Illustrated with examples from Broussard’s own work and experience, this is an intensely personal journey that gives a real sense of travelling with a friend. Her descriptions of hackathons and other aspects of start-up culture are honest and atmospheric, capturing the social as well as the technical aspects of the marketplace in a way that anchors moments of technical innovation in their time and place. Hopefully, this book will gather a wide general, as well as academic, audience. It deserves to become a classic – but, even more, it deserves to be read and debated.—Times Higher Education—

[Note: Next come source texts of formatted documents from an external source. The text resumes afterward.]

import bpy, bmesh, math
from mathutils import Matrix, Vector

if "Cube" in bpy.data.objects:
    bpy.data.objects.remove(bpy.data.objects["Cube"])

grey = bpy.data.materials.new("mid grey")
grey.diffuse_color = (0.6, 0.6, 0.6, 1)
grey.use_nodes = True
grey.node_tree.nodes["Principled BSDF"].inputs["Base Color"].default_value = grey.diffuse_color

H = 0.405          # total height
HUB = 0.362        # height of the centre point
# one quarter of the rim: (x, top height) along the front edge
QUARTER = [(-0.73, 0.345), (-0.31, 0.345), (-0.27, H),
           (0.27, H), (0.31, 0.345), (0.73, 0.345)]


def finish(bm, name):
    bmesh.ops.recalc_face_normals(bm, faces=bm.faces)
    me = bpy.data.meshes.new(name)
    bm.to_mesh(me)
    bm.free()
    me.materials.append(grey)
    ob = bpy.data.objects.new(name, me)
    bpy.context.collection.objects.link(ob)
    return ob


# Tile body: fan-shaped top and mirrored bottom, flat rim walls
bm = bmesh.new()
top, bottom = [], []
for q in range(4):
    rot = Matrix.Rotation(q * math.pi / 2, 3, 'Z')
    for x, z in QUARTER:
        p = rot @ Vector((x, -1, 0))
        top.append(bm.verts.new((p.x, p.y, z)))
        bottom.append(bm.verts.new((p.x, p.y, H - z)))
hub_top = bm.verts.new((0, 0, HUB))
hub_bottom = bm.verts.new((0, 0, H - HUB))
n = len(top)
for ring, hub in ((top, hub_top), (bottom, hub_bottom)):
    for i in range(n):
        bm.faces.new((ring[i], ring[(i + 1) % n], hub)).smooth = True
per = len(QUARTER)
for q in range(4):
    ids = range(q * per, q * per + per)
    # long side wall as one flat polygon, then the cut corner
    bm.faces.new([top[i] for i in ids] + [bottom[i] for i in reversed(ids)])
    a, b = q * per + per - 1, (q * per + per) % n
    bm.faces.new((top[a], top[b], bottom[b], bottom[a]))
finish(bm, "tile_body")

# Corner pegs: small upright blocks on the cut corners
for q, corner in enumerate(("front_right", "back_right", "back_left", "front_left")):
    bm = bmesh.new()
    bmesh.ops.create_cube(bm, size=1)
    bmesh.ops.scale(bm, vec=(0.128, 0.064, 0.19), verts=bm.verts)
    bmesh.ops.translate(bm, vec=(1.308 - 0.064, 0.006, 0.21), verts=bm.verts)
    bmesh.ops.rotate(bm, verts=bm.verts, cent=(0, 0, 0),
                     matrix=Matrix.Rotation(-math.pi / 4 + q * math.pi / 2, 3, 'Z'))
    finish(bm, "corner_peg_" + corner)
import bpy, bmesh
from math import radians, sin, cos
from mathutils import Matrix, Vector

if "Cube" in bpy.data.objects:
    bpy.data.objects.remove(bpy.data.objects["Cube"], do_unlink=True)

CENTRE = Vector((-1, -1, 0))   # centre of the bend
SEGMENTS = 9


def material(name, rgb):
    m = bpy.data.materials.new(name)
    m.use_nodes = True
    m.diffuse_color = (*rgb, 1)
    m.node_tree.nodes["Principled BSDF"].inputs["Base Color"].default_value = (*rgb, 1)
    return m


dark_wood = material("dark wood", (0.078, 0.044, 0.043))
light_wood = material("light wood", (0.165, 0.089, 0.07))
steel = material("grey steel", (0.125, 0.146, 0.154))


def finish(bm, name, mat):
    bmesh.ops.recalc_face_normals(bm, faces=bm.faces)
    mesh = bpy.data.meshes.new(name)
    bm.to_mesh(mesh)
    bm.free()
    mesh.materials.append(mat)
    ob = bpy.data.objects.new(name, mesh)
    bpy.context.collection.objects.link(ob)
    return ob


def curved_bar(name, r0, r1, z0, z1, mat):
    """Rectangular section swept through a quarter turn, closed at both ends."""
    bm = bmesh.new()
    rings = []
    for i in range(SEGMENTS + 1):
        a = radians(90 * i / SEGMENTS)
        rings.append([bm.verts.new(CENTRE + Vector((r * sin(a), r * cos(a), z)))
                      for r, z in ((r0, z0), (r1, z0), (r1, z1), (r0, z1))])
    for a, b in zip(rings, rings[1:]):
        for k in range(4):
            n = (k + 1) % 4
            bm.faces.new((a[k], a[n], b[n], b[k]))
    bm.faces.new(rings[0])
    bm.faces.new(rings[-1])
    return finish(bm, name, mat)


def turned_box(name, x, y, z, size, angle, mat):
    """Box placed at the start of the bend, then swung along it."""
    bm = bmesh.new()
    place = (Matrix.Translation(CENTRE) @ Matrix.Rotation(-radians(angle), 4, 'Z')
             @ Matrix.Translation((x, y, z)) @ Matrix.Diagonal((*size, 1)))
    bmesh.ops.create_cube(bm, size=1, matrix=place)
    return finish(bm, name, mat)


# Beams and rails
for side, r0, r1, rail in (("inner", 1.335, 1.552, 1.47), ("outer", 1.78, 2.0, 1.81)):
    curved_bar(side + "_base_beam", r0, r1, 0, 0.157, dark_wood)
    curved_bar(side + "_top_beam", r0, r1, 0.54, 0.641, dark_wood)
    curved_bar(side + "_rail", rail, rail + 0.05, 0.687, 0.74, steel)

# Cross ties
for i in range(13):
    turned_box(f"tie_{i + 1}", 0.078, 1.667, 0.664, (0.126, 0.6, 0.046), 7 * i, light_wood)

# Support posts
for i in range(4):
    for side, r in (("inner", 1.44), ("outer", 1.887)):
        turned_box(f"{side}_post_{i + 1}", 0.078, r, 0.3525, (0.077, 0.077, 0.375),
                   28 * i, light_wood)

Her book serves as a straightforward and necessary primer on the predictable ways—historically speaking—that AI and big data tend to let us down… Broussard lays out clearly and firmly just how duped we’ve been by the unique brand of technological boosterism that develops when technologists, and even whole fields of technology, have little to no social accountability.
This is, quite simply, the best book I’ve read about computers and the problems of ‘technochauvism’. Everyone should read it and it should be force-fed to every programmer in the world, as a reminder that machines are not always the answer to human problems.
This book is appropriate for the general public, computer science students, librarians, information professionals, and policymakers concerned with the increased presence of Artificial Intelligence in everyday life. Anyone intrigued with ethical implications of Artificial Intelligence or Machine Learning will find this book informative and useful.
—Journal of Intellectual Freedom and Privacy
This book deserves praise as a timely, accessible and often entertaining account that sets the record straight on what current approaches to AI are and are not capable of delivering.
—LSE Review of Books